■ WHAT IS BEING ASKED ■
Restate only the tail of the data below, starting at the line that contains "for a, b in" and including the last line, word for word.

■ RECORDED DATA ■
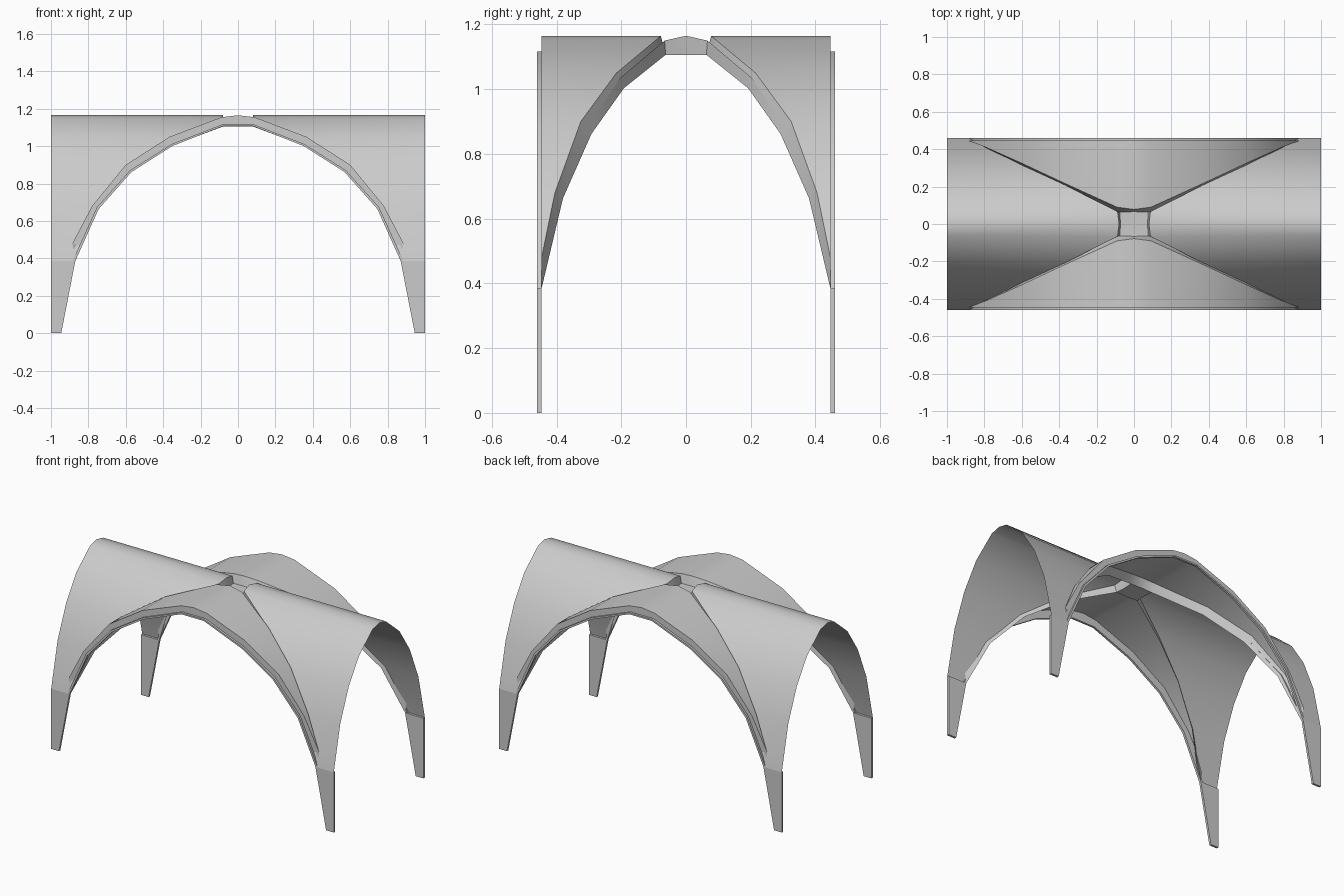
import bpy, bmesh, math

if "Cube" in bpy.data.objects:
    bpy.data.objects.remove(bpy.data.objects["Cube"], do_unlink=True)

grey = bpy.data.materials.new("plain grey")
grey.use_nodes = True
COLOUR = (0.6, 0.6, 0.6, 1)
grey.diffuse_color = COLOUR
grey.node_tree.nodes["Principled BSDF"].inputs["Base Color"].default_value = COLOUR

END, INNER, OUTER = 1.0, 0.446, 0.46   # vault end, arch face, leg face

# One quarter of each line, from the crown down to the springing
long_edge = [(.08, 0, 1.165), (.088, .066, 1.15), (.358, .203, 1.035),
             (.585, .308, .878), (.76, .395, .67), (.87, OUTER, .385)]
cross_edge = [(0, .078, 1.165), (.09, .09, 1.154), (.365, .215, 1.05),
              (.6, .325, .9), (.78, .405, .68), (.885, INNER, .48)]
gutter = [(.072, 0, 1.106), (.076, .063, 1.106), (.35, .192, 1.003),
          (.57, .292, .862), (.747, .38, .663), (.87, INNER, .385)]
gutter_cross = [(0, .066, 1.106)] + gutter[1:]
arch_inner = [(0, 1.116), (.08, 1.112), (.35, 1.007), (.573, .868),
              (.752, .67), (.84, .464)]
arch_lip = [(0, 1.107), (.08, 1.107), (.35, 1.001), (.57, .861),
            (.745, .664), (.87, .385), (.945, 0)]


def finish(name, bm, angle=32):
    """Make the object, mirror the quarter to all four and shade it."""
    bmesh.ops.recalc_face_normals(bm, faces=bm.faces)
    if sum(f.normal.z for f in bm.faces) < 0 and not name.startswith("leg"):
        bmesh.ops.reverse_faces(bm, faces=bm.faces)
    mesh = bpy.data.meshes.new(name)
    bm.to_mesh(mesh)
    bm.free()
    mesh.materials.append(grey)
    ob = bpy.data.objects.new(name, mesh)
    bpy.context.collection.objects.link(ob)
    bpy.ops.object.select_all(action='DESELECT')
    ob.select_set(True)
    bpy.context.view_layer.objects.active = ob
    bpy.ops.object.shade_smooth_by_angle(angle=math.radians(angle))
    mirror = ob.modifiers.new("four quarters", 'MIRROR')
    mirror.use_axis = (True, True, False)
    mirror.merge_threshold = 0.0005
    return ob


def loft(name, *lines, closed=False):
    """Skin a sheet through lines of equal length."""
    bm = bmesh.new()
    rows = [[bm.verts.new(p) for p in line] for line in lines]
    pairs = list(zip(rows, rows[1:]))
    if closed:
        pairs.append((rows[-1], rows[0]))
    for a, b in pairs:
        for i in range(len(a) - 1):
            bm.faces.new((a[i], a[i + 1], b[i + 1], b[i]))
    return finish(name, bm)


def at_y(profile, y, lift=0):
    return [(x, y, z + lift) for x, z in profile]


# Long vault and cross vault shells
loft("long_vault", long_edge, [(END, y, z) for x, y, z in long_edge])
loft("cross_vault", cross_edge, [(x, INNER, z) for x, y, z in cross_edge])

# Walls dropping from both shells into the groin gutters
loft("long_groin_wall", long_edge, gutter)
loft("cross_groin_wall", cross_edge, gutter_cross)

# Crown plate closing the centre
loft("crown_plate", [(0, 0, 1.106), gutter[0]], [gutter_cross[0], gutter[1]])

# Upright rim of the cross vault
loft("arch_rim", [(x, INNER, z) for x, y, z in cross_edge],
     at_y(arch_inner, INNER))

# Thin lip projecting under the rim, as a closed strip
upper = [(x + .012 * min(1, x), z + .01 * (z > 0)) for x, z in arch_lip]
loft("arch_lip", at_y(arch_lip, INNER), at_y(arch_lip, OUTER),
     at_y(upper, OUTER), at_y(upper, INNER), closed=True)

# Tapered flat legs
bm = bmesh.new()
outline = [(.945, 0), (END, 0), (END, .385), (.87, .385)]
face = bm.faces.new([bm.verts.new((x, INNER, z)) for x, z in outline])
ext = bmesh.ops.extrude_face_region(bm, geom=[face], use_keep_orig=True)
for v in ext["geom"]:
    if isinstance(v, bmesh.types.BMVert):
        v.co.y = OUTER
finish("legs", bm)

■ SOLVED PROBLEM ■
    for a, b in pairs:
        for i in range(len(a) - 1):
            bm.faces.new((a[i], a[i + 1], b[i + 1], b[i]))
    return finish(name, bm)


def at_y(profile, y, lift=0):
    return [(x, y, z + lift) for x, z in profile]


# Long vault and cross vault shells
loft("long_vault", long_edge, [(END, y, z) for x, y, z in long_edge])
loft("cross_vault", cross_edge, [(x, INNER, z) for x, y, z in cross_edge])

# Walls dropping from both shells into the groin gutters
loft("long_groin_wall", long_edge, gutter)
loft("cross_groin_wall", cross_edge, gutter_cross)

# Crown plate closing the centre
loft("crown_plate", [(0, 0, 1.106), gutter[0]], [gutter_cross[0], gutter[1]])

# Upright rim of the cross vault
loft("arch_rim", [(x, INNER, z) for x, y, z in cross_edge],
     at_y(arch_inner, INNER))

# Thin lip projecting under the rim, as a closed strip
upper = [(x + .012 * min(1, x), z + .01 * (z > 0)) for x, z in arch_lip]
loft("arch_lip", at_y(arch_lip, INNER), at_y(arch_lip, OUTER),
     at_y(upper, OUTER), at_y(upper, INNER), closed=True)

# Tapered flat legs
bm = bmesh.new()
outline = [(.945, 0), (END, 0), (END, .385), (.87, .385)]
face = bm.faces.new([bm.verts.new((x, INNER, z)) for x, z in outline])
ext = bmesh.ops.extrude_face_region(bm, geom=[face], use_keep_orig=True)
for v in ext["geom"]:
    if isinstance(v, bmesh.types.BMVert):
        v.co.y = OUTER
finish("legs", bm)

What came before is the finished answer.